THE whole nation is at present very inquisitive after the proceedings in the cause of Goodman Faci, plaintiff, and Count Tariff, defendant; as it was tried on the 18th of June, in the thirteenth year of her majesty's reign, and in the year of the Lord 1713. I shall therefore give my countrymen a short and faithful account of that whole matter. And in order to it, must in the first place premise some particulars relating to the person and character of the said plaintiff, Goodman Fact.
Goodman Fact is allowed by every body to be a plain-spoken person, and a man of very few words. Tropes and figures are his aversion. He affirms every thing roundly, without any art, rhetoric, or circumlocution. He is a declared enemy to all kinds of ceremony and complaisance. He flatters no body. Yet so great is his natural eloquence, that he cuts down the finest orator, and destroys the best contrived argument, as soon as ever he gets himself to be heard. He never applies to the passions or prejudices of his audience; when they listen with attention and honest minds, he never fails of carrying his point. He appeared in a suit of English broad-cloth, very plain, but rich. Every thing he wore was substantial, honest, homespun ware. His cane indeed came from the East-Indies, and two or three little superfluities from Turkey, and other parts. It is said that he encouraged himself with a bottle of neat port, before he appeared at the trial. He was huzza ed into the court by several thousands of weavers, clothiers, fullers, dyers, packers, callenders, setters, silk-men, spinners, dressers, whistlers, winders, mercers, throwsters, sugar-bakers, distillers, drapers, hosiers, planters, merchants, and fishermen ; who all unani. mously declared, that they could not live above two months longer, if their friend Fact did not gain his
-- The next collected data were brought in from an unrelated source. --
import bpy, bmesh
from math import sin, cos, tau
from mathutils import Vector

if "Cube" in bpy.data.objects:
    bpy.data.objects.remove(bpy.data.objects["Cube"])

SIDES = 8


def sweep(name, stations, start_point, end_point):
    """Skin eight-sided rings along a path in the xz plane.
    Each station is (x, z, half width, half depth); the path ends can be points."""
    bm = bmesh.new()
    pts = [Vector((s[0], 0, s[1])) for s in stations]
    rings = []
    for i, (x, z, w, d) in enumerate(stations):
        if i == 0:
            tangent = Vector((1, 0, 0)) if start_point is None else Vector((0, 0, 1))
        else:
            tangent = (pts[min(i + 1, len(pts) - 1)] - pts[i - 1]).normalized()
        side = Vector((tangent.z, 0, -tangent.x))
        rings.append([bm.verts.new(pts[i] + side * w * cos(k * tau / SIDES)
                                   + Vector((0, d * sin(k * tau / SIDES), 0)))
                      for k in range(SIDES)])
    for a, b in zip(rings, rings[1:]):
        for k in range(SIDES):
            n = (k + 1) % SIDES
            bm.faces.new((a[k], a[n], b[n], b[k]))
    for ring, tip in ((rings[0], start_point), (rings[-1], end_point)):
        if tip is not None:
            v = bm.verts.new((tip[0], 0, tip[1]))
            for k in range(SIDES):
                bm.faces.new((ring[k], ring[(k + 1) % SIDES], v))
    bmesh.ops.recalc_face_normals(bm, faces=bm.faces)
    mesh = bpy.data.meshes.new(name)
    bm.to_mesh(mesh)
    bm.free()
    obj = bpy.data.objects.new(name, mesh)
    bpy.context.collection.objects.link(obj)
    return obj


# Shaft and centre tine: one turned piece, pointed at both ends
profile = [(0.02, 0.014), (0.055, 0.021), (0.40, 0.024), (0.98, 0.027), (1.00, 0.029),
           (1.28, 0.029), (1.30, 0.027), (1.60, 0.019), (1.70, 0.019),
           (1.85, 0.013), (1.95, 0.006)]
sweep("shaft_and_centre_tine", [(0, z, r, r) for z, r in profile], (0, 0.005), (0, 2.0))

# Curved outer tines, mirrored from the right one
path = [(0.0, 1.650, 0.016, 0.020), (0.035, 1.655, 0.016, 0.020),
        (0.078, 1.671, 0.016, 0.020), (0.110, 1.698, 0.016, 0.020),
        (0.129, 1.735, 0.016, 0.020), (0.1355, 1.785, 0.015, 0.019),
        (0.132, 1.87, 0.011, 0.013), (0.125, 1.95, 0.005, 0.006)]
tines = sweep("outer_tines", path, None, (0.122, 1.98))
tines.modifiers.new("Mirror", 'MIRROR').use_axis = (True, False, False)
Every body was overjoyed to hear that the good man was come to town. He no sooner made his
appearance in court, but several of his friends fell a weep. ing at the sight of him: for indeed he had not been seen there three years before.
The charge he exhibited against Count Tariff was drawn up in the following articles.
I. That the said Count had given in false and fraudulent reports in the name of the plaintiff.
II. That the said Count had tampered with the said plaintiff, and made use of many indirect methods to bring him over to his party.
III. That the said Count had wilfully and knowingly traduced the said plaintiff, having misrepresented him in many cunningly-devised speeches, as a person in the French interest.
IV. That the said Count had averred in the pre. sence of above five hundred persons, that he had heard the plaintiff speak in derogation of the Portuguese, Spaniards, Italians, Hollanders, and others, who were the persons whom the said plaintiff had